There's no 9 to 5 at the office for cow-calf producers during snowy, winter days. Sinclair Lewis probably wasn't referring to farming or ranching. But he could have been.
The normal feeding routine is complicated by the snowing and blowing of a wintry day.
The photos were taken in the morning on February 8, before there was 10 inches of snow on the ground. But they do illustrate the process that Randy and Jake undertake each day to feed and care for our cattle, whether the day brings sun, rain, snow or sleet. The Postal Service has nothing on these guys!
The photographer missed the first step, but the guys had loaded grain into the bottom of the feed truck before adding the silage on top. This photo was obviously taken another day, but this grain bin is where we store grain for the cattle during the winter.
After Randy got to the pasture, he unlatched the fence into the trench silo. The fence keeps the cattle out of an all-you-can-eat buffet of silage, which we had harvested in September.
Randy used the bucket on the loader tractor to pick up the silage.
Then he deposited it in the feed truck.
The silage "steams" in the back of the feed truck. It goes from the "hot house" where it is fermenting and reacts to the cold - just like we see our breath on cold days.
After Randy dumped three bucket loads into the feed truck, he got another load, which he deposited in the old feeder in the Peace Creek pasture.
(This cow was watching the process from the feed bunk, where she was waiting for dinner to be served.)
Jake drove the truck to the pasture where we keep the feeder calves. These are the calves born last January and February on the County Line. We weaned them from the mothers last November. We will sell them at Pratt Livestock in March. They should weigh 650 to 700 pounds each when they are sold.
Jake drove along the line of feed bunks and augered the grain into them. Dinner is served!
You can't see them, but there is a line of feed bunks down the center of this shot. The feed truck signals that it's time to belly up to the "table."
We have cattle at four different locations during the winter. Some of those locations have water available, either at a creek or at a water well. But we have to haul water to one location. We have a 1,000-gallon water tank which we put in the back of a grain truck during the fall and winter months.

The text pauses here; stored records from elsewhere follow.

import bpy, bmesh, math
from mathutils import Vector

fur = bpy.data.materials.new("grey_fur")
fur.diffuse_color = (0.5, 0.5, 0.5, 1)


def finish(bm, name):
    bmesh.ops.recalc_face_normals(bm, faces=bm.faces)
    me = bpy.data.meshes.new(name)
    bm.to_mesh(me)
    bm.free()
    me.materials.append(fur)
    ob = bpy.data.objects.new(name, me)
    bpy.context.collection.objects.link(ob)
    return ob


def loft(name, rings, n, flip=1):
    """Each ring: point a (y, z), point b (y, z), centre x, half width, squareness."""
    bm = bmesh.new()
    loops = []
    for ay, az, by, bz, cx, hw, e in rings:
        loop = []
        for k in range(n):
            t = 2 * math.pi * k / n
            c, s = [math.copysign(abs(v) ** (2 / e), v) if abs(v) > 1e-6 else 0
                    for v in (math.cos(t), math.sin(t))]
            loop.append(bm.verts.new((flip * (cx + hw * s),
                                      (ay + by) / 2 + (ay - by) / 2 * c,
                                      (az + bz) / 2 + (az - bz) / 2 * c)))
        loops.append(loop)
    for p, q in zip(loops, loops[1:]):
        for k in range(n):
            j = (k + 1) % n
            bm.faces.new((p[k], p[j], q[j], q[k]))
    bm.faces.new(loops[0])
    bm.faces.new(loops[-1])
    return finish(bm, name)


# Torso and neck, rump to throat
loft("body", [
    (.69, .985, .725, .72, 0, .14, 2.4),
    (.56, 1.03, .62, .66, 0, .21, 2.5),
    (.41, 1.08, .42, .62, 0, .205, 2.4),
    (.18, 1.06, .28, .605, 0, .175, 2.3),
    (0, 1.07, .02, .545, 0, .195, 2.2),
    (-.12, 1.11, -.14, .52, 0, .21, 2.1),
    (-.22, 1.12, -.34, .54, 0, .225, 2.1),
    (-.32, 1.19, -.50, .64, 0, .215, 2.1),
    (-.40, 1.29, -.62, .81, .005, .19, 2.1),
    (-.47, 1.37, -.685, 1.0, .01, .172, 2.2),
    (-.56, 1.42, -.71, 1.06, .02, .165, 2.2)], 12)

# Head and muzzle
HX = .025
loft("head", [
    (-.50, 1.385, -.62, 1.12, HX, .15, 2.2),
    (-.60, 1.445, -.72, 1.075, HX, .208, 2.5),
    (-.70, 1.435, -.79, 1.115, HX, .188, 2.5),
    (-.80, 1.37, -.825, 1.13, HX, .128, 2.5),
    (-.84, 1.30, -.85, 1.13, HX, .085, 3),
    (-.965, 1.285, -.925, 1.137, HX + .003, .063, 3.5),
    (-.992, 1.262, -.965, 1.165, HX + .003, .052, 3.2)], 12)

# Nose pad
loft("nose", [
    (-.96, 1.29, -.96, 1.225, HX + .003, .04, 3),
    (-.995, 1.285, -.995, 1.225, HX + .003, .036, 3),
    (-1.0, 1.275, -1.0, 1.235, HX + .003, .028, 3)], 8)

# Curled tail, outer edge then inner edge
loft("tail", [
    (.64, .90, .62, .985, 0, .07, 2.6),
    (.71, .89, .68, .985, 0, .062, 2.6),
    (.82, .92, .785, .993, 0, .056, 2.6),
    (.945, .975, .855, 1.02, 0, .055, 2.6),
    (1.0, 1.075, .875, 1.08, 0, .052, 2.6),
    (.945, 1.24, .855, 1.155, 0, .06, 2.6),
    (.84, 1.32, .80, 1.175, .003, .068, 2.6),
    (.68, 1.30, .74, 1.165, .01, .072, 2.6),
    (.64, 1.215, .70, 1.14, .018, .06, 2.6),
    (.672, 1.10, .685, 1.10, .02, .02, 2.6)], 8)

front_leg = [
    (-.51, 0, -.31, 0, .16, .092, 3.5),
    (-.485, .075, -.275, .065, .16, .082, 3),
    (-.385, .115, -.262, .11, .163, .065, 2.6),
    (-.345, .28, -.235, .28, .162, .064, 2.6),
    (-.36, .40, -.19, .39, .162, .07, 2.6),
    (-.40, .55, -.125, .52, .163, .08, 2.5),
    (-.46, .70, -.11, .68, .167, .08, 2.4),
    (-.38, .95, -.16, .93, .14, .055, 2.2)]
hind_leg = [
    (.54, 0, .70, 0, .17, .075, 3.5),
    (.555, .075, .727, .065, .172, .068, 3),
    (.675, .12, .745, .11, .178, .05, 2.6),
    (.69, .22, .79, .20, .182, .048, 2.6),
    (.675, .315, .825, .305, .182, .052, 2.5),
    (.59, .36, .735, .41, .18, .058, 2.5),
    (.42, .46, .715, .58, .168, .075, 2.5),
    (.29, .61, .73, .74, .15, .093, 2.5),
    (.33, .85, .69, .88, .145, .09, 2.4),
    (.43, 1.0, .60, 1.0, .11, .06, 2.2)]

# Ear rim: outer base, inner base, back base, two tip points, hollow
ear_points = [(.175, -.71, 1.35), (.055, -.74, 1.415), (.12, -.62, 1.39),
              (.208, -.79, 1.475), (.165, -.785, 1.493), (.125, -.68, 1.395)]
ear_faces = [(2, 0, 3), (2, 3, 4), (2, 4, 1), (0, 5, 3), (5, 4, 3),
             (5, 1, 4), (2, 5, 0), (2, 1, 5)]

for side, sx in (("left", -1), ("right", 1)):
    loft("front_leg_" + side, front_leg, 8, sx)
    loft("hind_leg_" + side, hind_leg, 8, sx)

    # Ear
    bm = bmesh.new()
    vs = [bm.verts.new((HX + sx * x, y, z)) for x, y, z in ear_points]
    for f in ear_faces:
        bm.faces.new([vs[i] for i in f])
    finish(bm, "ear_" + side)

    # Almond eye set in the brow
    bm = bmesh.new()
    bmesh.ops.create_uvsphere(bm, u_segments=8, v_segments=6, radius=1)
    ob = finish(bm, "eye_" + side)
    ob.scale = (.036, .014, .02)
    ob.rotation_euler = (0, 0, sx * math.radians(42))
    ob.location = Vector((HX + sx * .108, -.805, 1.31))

This photo was taken in the morning on February 8, when the snow was just starting to accumulate. By the time the storm dumped around 10 inches of snow, Randy & Jake had trouble even getting to the lot through the snowdrifts.
The water tank has a valve at the back, which Jake opened to let the water flow into the tank in the corral.
They must not have been too thirsty, since they didn't run right over for a drink.
The guys also feed hay at every location. They use a tractor with a hay fork on the back of it. They can carry two big round bales at one time. They feed both alfalfa and sudan bales.
Randy used the loader to set the bale upright.
And then Jake removed the net wrap and rolled the feeder over the top of the bale and into place.
It takes several trips to get the mission accomplished at all four locations.
But on a snowy, winter day, the cattle were ready for some grub.
You need to keep your energy up when you're trying to stay warm ... and feed a baby.
We had two more calves from heifers last night - with the temperatures at -12. Thankfully, both babies arrived in the barn, but it is still mighty cold in there. Randy spent part of his night sitting in the pickup with the heater on high, trying to warm up a 70-pound passenger.
It's hard to believe, but the temperature is supposed to get up in the high 50s or even low 60s this weekend. Let's hope lots of mamas have babies during this break in the weather!
We're thankful for the moisture the melting snow will bring to the wheat crop, but that same moisture will make a muddy mess in the cattle lots. So, it will be a challenge of a different sort over the next few days. Never a dull moment on the County Line!